Nobody knows how to burn bridges like a fashion designer on the way out. Valentino, the Italian womenswear legend who retires this month after 45 years in the industry, decided to go right for the toiles in an interview with reporters this week. "I certainly won't miss the fashion world. It's ruined! Everybody's doing the same things. What's missing is challenge, creativity, cheerfulness. These days it's all about numbers! To continue working in an environment which says nothing in particular to me would be a bore," he sniffed. "This environment is no longer stimulating." In case that criticism wasn't specific enough for you, the 77-year-old took aim at some of his longtime colleagues in the industry. On Miuccia Prada: "[She] knows what she wants … even if we don't share ideas about clothes." On Giorgio Armani: "In the course of 40 years, he has created a great style — but vulgar." On Domenico Dolce and Stefano Gabbana: "[They were] shy at the beginning — now arrogant." On Donatella Versace: "[Her brother] Gianni's talent was unique — but what grit she has!" Valentino will be replaced at his eponymous company by former Gucci designer Alessandra Facchinetti as the company tries to expand. Asked about her talent, Valentino turned generous. "I've met her," he said. "She's pretty." Valentino takes parting shot at 'ruined' industry [London Independent]

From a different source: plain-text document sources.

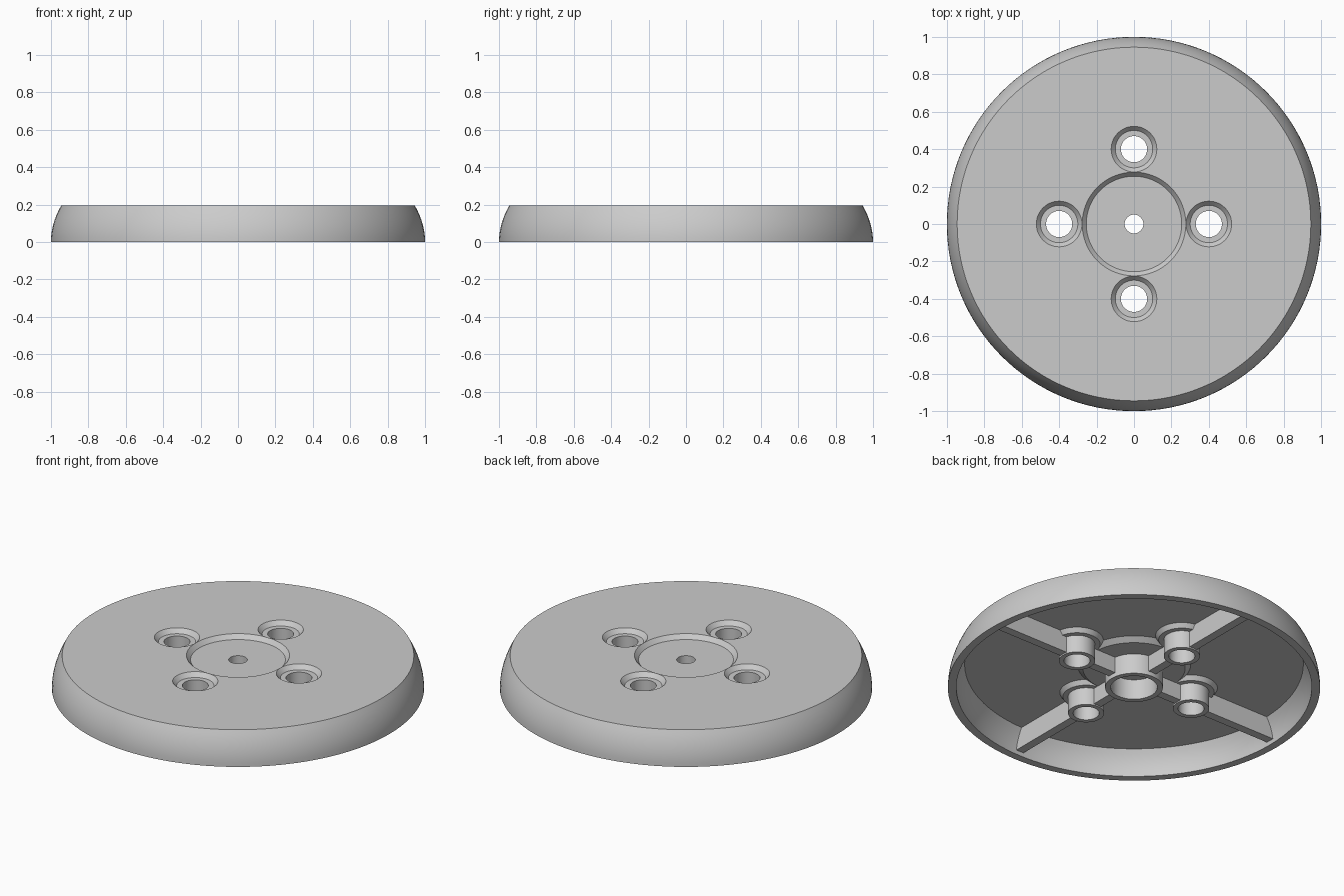
import bpy, bmesh
from math import cos, sin, pi, radians
from mathutils import Matrix, Vector

if "Cube" in bpy.data.objects:
    bpy.data.objects.remove(bpy.data.objects["Cube"])


def make_object(name, bm):
    bmesh.ops.recalc_face_normals(bm, faces=bm.faces[:])
    mesh = bpy.data.meshes.new(name)
    bm.to_mesh(mesh)
    bm.free()
    ob = bpy.data.objects.new(name, mesh)
    bpy.context.collection.objects.link(ob)
    return ob


def lathe(name, profile, steps, closed=False, at=(0, 0)):
    """Spin an (r, z) profile round a vertical axis."""
    bm = bmesh.new()
    vs = [bm.verts.new((r, 0, z)) for r, z in profile]
    edges = [bm.edges.new(p) for p in zip(vs, vs[1:])]
    if closed:
        edges.append(bm.edges.new((vs[-1], vs[0])))
    bmesh.ops.spin(bm, geom=vs + edges, axis=(0, 0, 1), cent=(0, 0, 0),
                   angle=2 * pi, steps=steps)
    bmesh.ops.remove_doubles(bm, verts=bm.verts[:], dist=1e-5)
    bmesh.ops.translate(bm, verts=bm.verts[:], vec=(at[0], at[1], 0))
    return make_object(name, bm)


def rib(name, r0, r1, z0, z1, width, angle):
    bm = bmesh.new()
    mat = (Matrix.Rotation(angle, 4, 'Z')
           @ Matrix.Translation(((r0 + r1) / 2, 0, (z0 + z1) / 2))
           @ Matrix.Diagonal((r1 - r0, width, z1 - z0, 1)))
    bmesh.ops.create_cube(bm, size=1, matrix=mat)
    return make_object(name, bm)


def combine(target, tool, operation):
    mod = target.modifiers.new(tool.name, 'BOOLEAN')
    mod.object, mod.operation, mod.solver = tool, operation, 'EXACT'
    tool.hide_render = True
    bpy.context.view_layer.objects.active = target
    bpy.ops.object.modifier_apply(modifier=mod.name)
    bpy.data.objects.remove(tool)


TOP, UNDER, FLOOR = 0.195, 0.145, 0.17

# dish: curved outer wall, top plate, central recess and hollow hub
outer = [(1 - 0.055 * (i / 8) ** 2, TOP * i / 8) for i in range(9)]
inner = [(0.91 + 0.045 * (1 - (i / 6) ** 2), UNDER * i / 6) for i in range(7)]
profile = outer + [
    (0.277, TOP), (0.255, FLOOR), (0.05, FLOOR), (0.05, 0.12),
    (0.125, 0.12), (0.125, 0), (0.155, 0), (0.155, 0.12),
    (0.275, 0.12), (0.305, UNDER)] + inner[::-1]
dish = lathe("dish_cover", profile, 128, closed=True)

# four ribs and screw bosses under the plate
spots = [(0.4 * cos(i * pi / 2), 0.4 * sin(i * pi / 2)) for i in range(4)]
for i, spot in enumerate(spots):
    combine(dish, rib("rib", 0.14, 0.955, 0.025, 0.16, 0.05, i * pi / 2), 'UNION')
    boss = lathe("screw_boss", [(0, 0.017), (0.097, 0.017), (0.097, 0.12),
                                (0.125, 0.12), (0.152, 0.16), (0, 0.16)], 48, at=spot)
    combine(dish, boss, 'UNION')

# countersunk screw holes
for spot in spots:
    drill = lathe("screw_hole", [(0, -0.1), (0.07, -0.1), (0.07, FLOOR),
                                 (0.1, FLOOR), (0.144, 0.22), (0, 0.22)], 48, at=spot)
    combine(dish, drill, 'DIFFERENCE')

# smooth the curved walls, keep crisp edges
bpy.ops.object.select_all(action='DESELECT')
dish.select_set(True)
bpy.context.view_layer.objects.active = dish
bpy.ops.object.shade_smooth_by_angle(angle=radians(30))
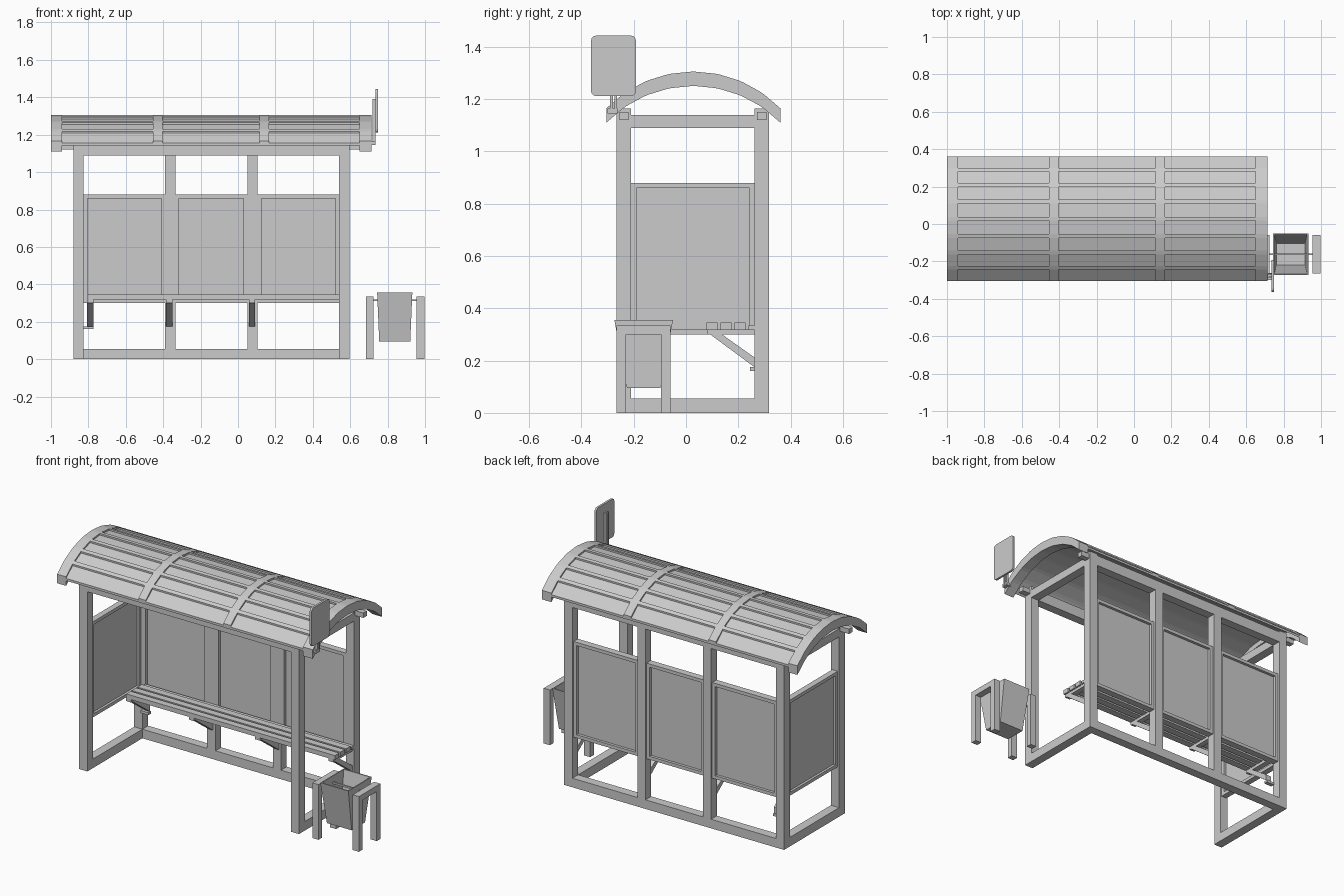
import bpy, bmesh
from math import sin, cos, radians
from mathutils import Matrix

old = bpy.data.objects.get("Cube")
if old:
    bpy.data.objects.remove(old)

grey = bpy.data.materials.new("light_grey")
grey.use_nodes = True
grey.diffuse_color = (0.6, 0.6, 0.6, 1)
grey.node_tree.nodes["Principled BSDF"].inputs["Base Color"].default_value = (0.6, 0.6, 0.6, 1)


def finish(name, bm):
    bmesh.ops.recalc_face_normals(bm, faces=bm.faces)
    mesh = bpy.data.meshes.new(name)
    bm.to_mesh(mesh)
    bm.free()
    mesh.materials.append(grey)
    obj = bpy.data.objects.new(name, mesh)
    bpy.context.collection.objects.link(obj)
    return obj


def add_box(bm, x, y, z):
    size = [b - a for a, b in (x, y, z)]
    mid = [(a + b) / 2 for a, b in (x, y, z)]
    bmesh.ops.create_cube(bm, size=1, matrix=Matrix.Translation(mid) @ Matrix.Diagonal((*size, 1)))


def box(name, x, y, z):
    bm = bmesh.new()
    add_box(bm, x, y, z)
    return finish(name, bm)


def add_prism(bm, outline, x):
    """Extrude a (y, z) outline between two x positions."""
    ends = [[bm.verts.new((px, y, z)) for y, z in outline] for px in x]
    bm.faces.new(ends[0])
    bm.faces.new(ends[1])
    n = len(outline)
    for i in range(n):
        j = (i + 1) % n
        bm.faces.new((ends[0][i], ends[0][j], ends[1][j], ends[1][i]))


def prism(name, outline, x):
    bm = bmesh.new()
    add_prism(bm, outline, x)
    return finish(name, bm)


# Frame layout
T = 0.055
LEFT, RIGHT = (-0.88, -0.825), (0.54, 0.595)
FRONT, BACK = (-0.265, -0.21), (0.262, 0.317)
MIDS = [(-0.39, -0.335), (0.05, 0.105)]
SPAN_X, SPAN_Y = (LEFT[1], RIGHT[0]), (FRONT[1], BACK[0])

# Posts and side beams
for side, x in (("right", LEFT), ("left", RIGHT)):
    box(f"front_post_{side}", x, FRONT, (0, 1.165))
    box(f"back_post_{side}", x, BACK, (0, 1.165))
    box(f"side_foot_{side}", x, SPAN_Y, (0, T))
    box(f"side_top_beam_{side}", x, SPAN_Y, (1.09, 1.14))
for x in MIDS:
    box("back_middle_post", x, BACK, (T, 1.09))

# Long beams
box("back_foot", SPAN_X, BACK, (0, T))
for name, y in (("front", FRONT), ("back", BACK)):
    box(f"{name}_top_beam", SPAN_X, y, (1.09, 1.155))
    box(f"{name}_roof_rail", (-0.94, 0.65), (y[0] + 0.01, y[1] - 0.01), (1.12, 1.15))

# Wall panels: a thin sheet held in a narrow frame
Z = (0.3, 0.88)
E = 0.02


def framed(name, a, depth, along_x):
    bm = bmesh.new()
    mid = sum(depth) / 2
    sheet = (mid - 0.004, mid + 0.004)

    def bar(u, d, z):
        add_box(bm, *((u, d, z) if along_x else (d, u, z)))
    bar((a[0], a[0] + E), depth, Z)
    bar((a[1] - E, a[1]), depth, Z)
    inner = (a[0] + E, a[1] - E)
    bar(inner, depth, (Z[0], Z[0] + E))
    bar(inner, depth, (Z[1] - E, Z[1]))
    bar(inner, sheet, (Z[0] + E, Z[1] - E))
    finish(name, bm)


edges = [LEFT, *MIDS, RIGHT]
for a, b in zip(edges, edges[1:]):
    framed("back_panel", (a[1], b[0]), (0.264, 0.306), True)
framed("side_panel", SPAN_Y, (-0.871, -0.834), False)

# Bench slats and brackets
for i in range(4):
    y = 0.078 + i * 0.054
    top = 0.345 if i < 3 else 0.335
    box("bench_slat", (-0.805, 0.595), (y, min(y + 0.042, 0.262)), (0.318, top))
for x in (-0.79, -0.367, 0.075, 0.568):
    span = (x - 0.017, x + 0.017)
    box("bench_arm", span, (0.08, 0.264), (0.3, 0.32))
    prism("bench_brace", [(0.09, 0.302), (0.262, 0.175), (0.262, 0.212), (0.135, 0.302)], span)
box("bench_end_fixing", (-0.825, -0.773), (0.245, 0.27), (0.16, 0.175))

# Arched roof
RADIUS, CY, CZ, HALF, ROWS = 0.466, 0.028, 0.839, 45.6, 8
STEP = 2 * HALF / ROWS
STRIP = 1.3
angles = [-HALF]
for i in range(1, ROWS):
    angles += [-HALF + i * STEP - STRIP, -HALF + i * STEP + STRIP]
angles.append(HALF)


def arc(depth, degs):
    return [(CY + RADIUS * sin(radians(a)), CZ + RADIUS * cos(radians(a)) - depth) for a in degs]


def arch(name, x, top, bottom, degs=angles):
    return prism(name, arc(top, degs) + arc(bottom, degs)[::-1], x)


arch("roof_sheet", (-0.94, 0.65), 0.01, 0.024)
ribs = [(-1, -0.94), (-0.455, -0.405), (0.115, 0.165), (0.65, 0.715)]
for i, x in enumerate(ribs):
    arch("roof_rib", x, 0, T if i in (0, 3) else 0.024)
for a, b in zip(ribs, ribs[1:]):
    for i in range(1, ROWS):
        arch("roof_strip", (a[1], b[0]), 0, 0.012, angles[2 * i - 1:2 * i + 1])

# Sign plate with rounded corners, on its bracket
corners = [(-0.21, 1.425, 0), (-0.345, 1.425, 90), (-0.345, 1.23, 180), (-0.21, 1.23, 270)]
plate = [(y + 0.018 * cos(radians(s + d)), z + 0.018 * sin(radians(s + d)))
         for y, z, s in corners for d in (0, 30, 60, 90)]
prism("sign_plate", plate, (0.735, 0.748))
for y in (-0.29, -0.274):
    box("sign_bar", (0.72, 0.736), (y, y + 0.01), (1.15, 1.39))
box("sign_foot", (0.705, 0.735), (-0.3, -0.262), (1.145, 1.165))

# Litter bin stands
for x in ((0.685, 0.725), (0.955, 0.997)):
    prism("bin_stand", [(-0.265, 0), (-0.23, 0), (-0.23, 0.3), (-0.095, 0.3), (-0.095, 0),
                        (-0.06, 0), (-0.06, 0.335), (-0.265, 0.335)], x)
box("bin_axle", (0.72, 0.96), (-0.167, -0.157), (0.31, 0.32))

# Tapered open bin
bm = bmesh.new()
rings = []
for hx, hy, z in ((0.083, 0.064, 0.095), (0.094, 0.112, 0.355), (0.088, 0.105, 0.355), (0.077, 0.058, 0.103)):
    rings.append([bm.verts.new((0.838 + sx * hx, -0.162 + sy * hy, z))
                  for sx, sy in ((-1, -1), (1, -1), (1, 1), (-1, 1))])
for low, high in zip(rings, rings[1:]):
    for i in range(4):
        j = (i + 1) % 4
        bm.faces.new((low[i], low[j], high[j], high[i]))
bm.faces.new(rings[0])
bm.faces.new(rings[3])
finish("litter_bin", bm)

At Least Sam Zell Is Pragmatic About the Fact That Most Journalists Are Functional Alcoholics

MEDIA • Sam Zell, the real-estate tycoon turned media mogul, took his brusque, fake-folksy style to his minions at the Tribune with a new employee manual. A few samples: "7.1. If you use or abuse alcohol or drugs and fail to perform the duties required by your job acceptably, you are likely to be terminated. … Coming to work drunk is bad judgment. 7.2. If you do not use or abuse alcohol or drugs and fail to perform the duties required by your job acceptably, you are likely to be terminated." Also, "You may want to think twice before you enter into an intimate relationship with a co-worker. When you start, it might seem like a good idea. It’s when you stop, or the wrong people find out (and they will) that you could discover that perhaps it wasn’t." [WP, Tribune] • Judith Regan on Giuliani: "Is he getting uglier? Is his face looking more twisted? What happened to him?" Don't feel too bad, Rudy. You know what they say: When someone teases you like this, it means she likes you. [Mixed Media/Portfolio] • Facebook threatened to revoke Nick Denton's account after the blog-lord posted pics of Steve Brill's recent-college-grad daughter Emily. [Gawker, Daily Brief/Portfolio]

Former Cravath Associate Pleads Guilty to Sex Crimes

LAW • James Colliton, the former Cravath associate embroiled in a sex-crimes suit, got a lighter sentence after he admitted to paying a mother for sex with her two teenage girls. [Law Blog/WSJ] • Debevoise and Plimpton's marquee new hire, the former attorney general of the U.K., has a few scuffs on his highly polished shoes: He carried on an affair while in office with a leading woman barrister. [Above the Law] • When $1,000 an hour isn't enough, premium billing — a kind of law-firm tip for a job well done — is the best way to really start raking in the profits. [DealBook/NYT]